My mom and I hadn’t come as terror tourists (though there were a fair share of those), but to visit the famous Gazdar Jewelry shop, where my family has frequently struck gold in finding rare and exquisite antique jewelry (shameless pun, I’m sorry); this trip was both to look for more, and to show our solidarity with the owner. The shop’s owner, an old family friend, waxed lyrical of the Tata heirs role in quickly rebuilding the hotel. He said the speech given at the re-opening speech the previous day was surprisingly moving, and Tata himself was moved to tears while thanking the hotel’s staff for their individual acts of courage, which certainly saved lives that day. Interestingly, I repeatedly heard Tata referenced in the ensuing days, by numerous Mumbaikers. It would appear that just as NYC collectively narrated its own patriot mythologies in the days following 9/11, the 26/11 attacks in Mumbai had curiously fixed Tata in the role of the fearless leader (akin to Guiliani in NYC). In a way, I think it quite appropriate. The Taj is certainly an elitist symbol, but its history can certainly be a source of national pride. In 1903’s, Jamsedji Tata had visited Watson's, then Mumbai’s most lavish hotel. He was turned away for being Indian, and vowed to build a hotel so magnificent and classic, he would neatly turn the snub on its head (note: there is considerable speculation that this story is apocryphal, and I'm inclined to believe it is, but what is history but a fable agreed upon). Regardless of his motivations, he undoubtedly built a hotel worthy of Mumbai: the Taj is undoubtedly a remarkable piece of Mumbai history, and in a sense, a symbol of Indian self-reliance (it’s also about as classy a “Fuck You” Tata could’ve offered his would be detractors). Its quick renovation following the attacks deepens it role a symbol of Indian defiance, this time, in the face of terrorism.

On that note, Indians have a remarkable threshold for chaos, and with it, terrorism.
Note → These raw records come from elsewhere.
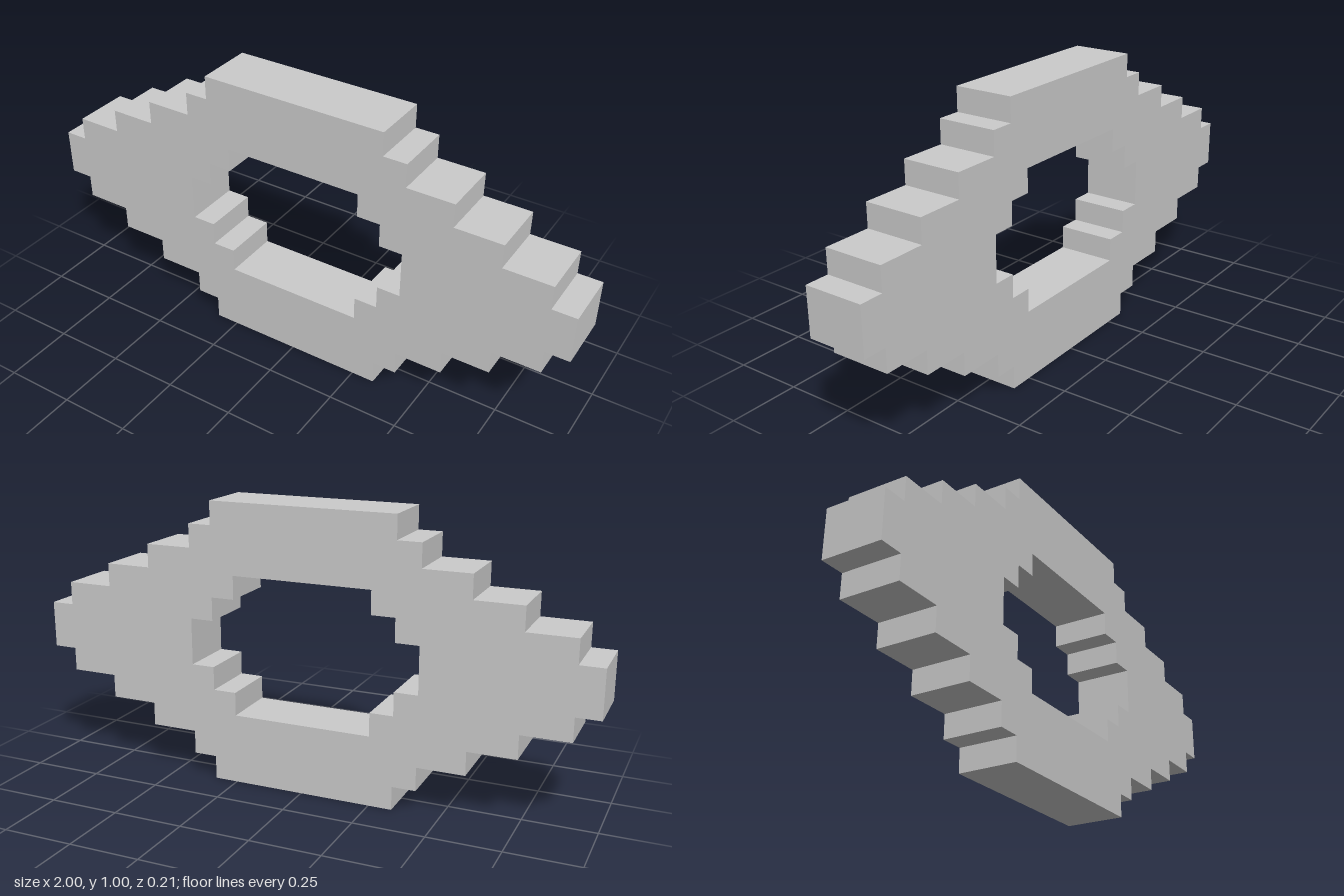
import * as THREE from 'three';

const UNIT = 1 / 12; // size of one step block
const DEPTH = 2.5 * UNIT;

// Mirror one quarter of a stepped outline into a closed loop around the centre
function mirroredLoop(quarter) {
  const flip = (sx, sy) => quarter.map(([x, y]) => new THREE.Vector2(x * sx * UNIT, y * sy * UNIT));
  return [...flip(1, 1), ...flip(-1, 1).reverse(), ...flip(-1, -1), ...flip(1, -1).reverse()];
}

export function createModel() {
  const group = new THREE.Group();
  group.name = 'steppedEyeFrame';

  // Stepped diamond outline, from the side tip up to the flat top
  const shape = new THREE.Shape(mirroredLoop([
    [12, 1], [11, 1], [11, 2], [9, 2], [9, 3], [7, 3], [7, 4], [5, 4], [5, 5], [4, 5], [4, 6],
  ]));

  // Stepped opening in the middle
  shape.holes.push(new THREE.Path(mirroredLoop([
    [5, 1], [4, 1], [4, 2], [3, 2], [3, 3],
  ])));

  // Solid plate, centred in depth and standing on the ground
  const geometry = new THREE.ExtrudeGeometry(shape, { depth: DEPTH, bevelEnabled: false });
  geometry.translate(0, 6 * UNIT, -DEPTH / 2);
  const frame = new THREE.Mesh(
    geometry,
    new THREE.MeshStandardMaterial({ color: 0xcccccc, flatShading: true }),
  );
  frame.name = 'steppedFrame';
  group.add(frame);

  return group;
}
While America threw the relative equivalent of a national hissy fit in the wake of 9/11 (and not unrightly), most Indians regarded the 26/11 attacks with directed exasperation (the government screwed up royally, most feel), and an almost spiritual patience.

Finally, some Indians simply took no note at all. One of my cousins, a member of South Mumbai upwardly mobile youth (he’s an I-banking analyst, one of the increasingly rare few who still has a job), smoked himself silly with his friends on Mumbai’s finest hash. When I asked him with measured gravity (lest I upset him and his friends), about whether the attacks were directly traumatic, he replied with an irreverent grin: “Traumatic? Are you kidding? I fucking partied!....a two day vacation in the middle of the week. It was fricking sweet, I was high the whole time.”

Though not as classy as Tata’s retort, I suppose that’s as big a “Fuck You” to the terrorists as any.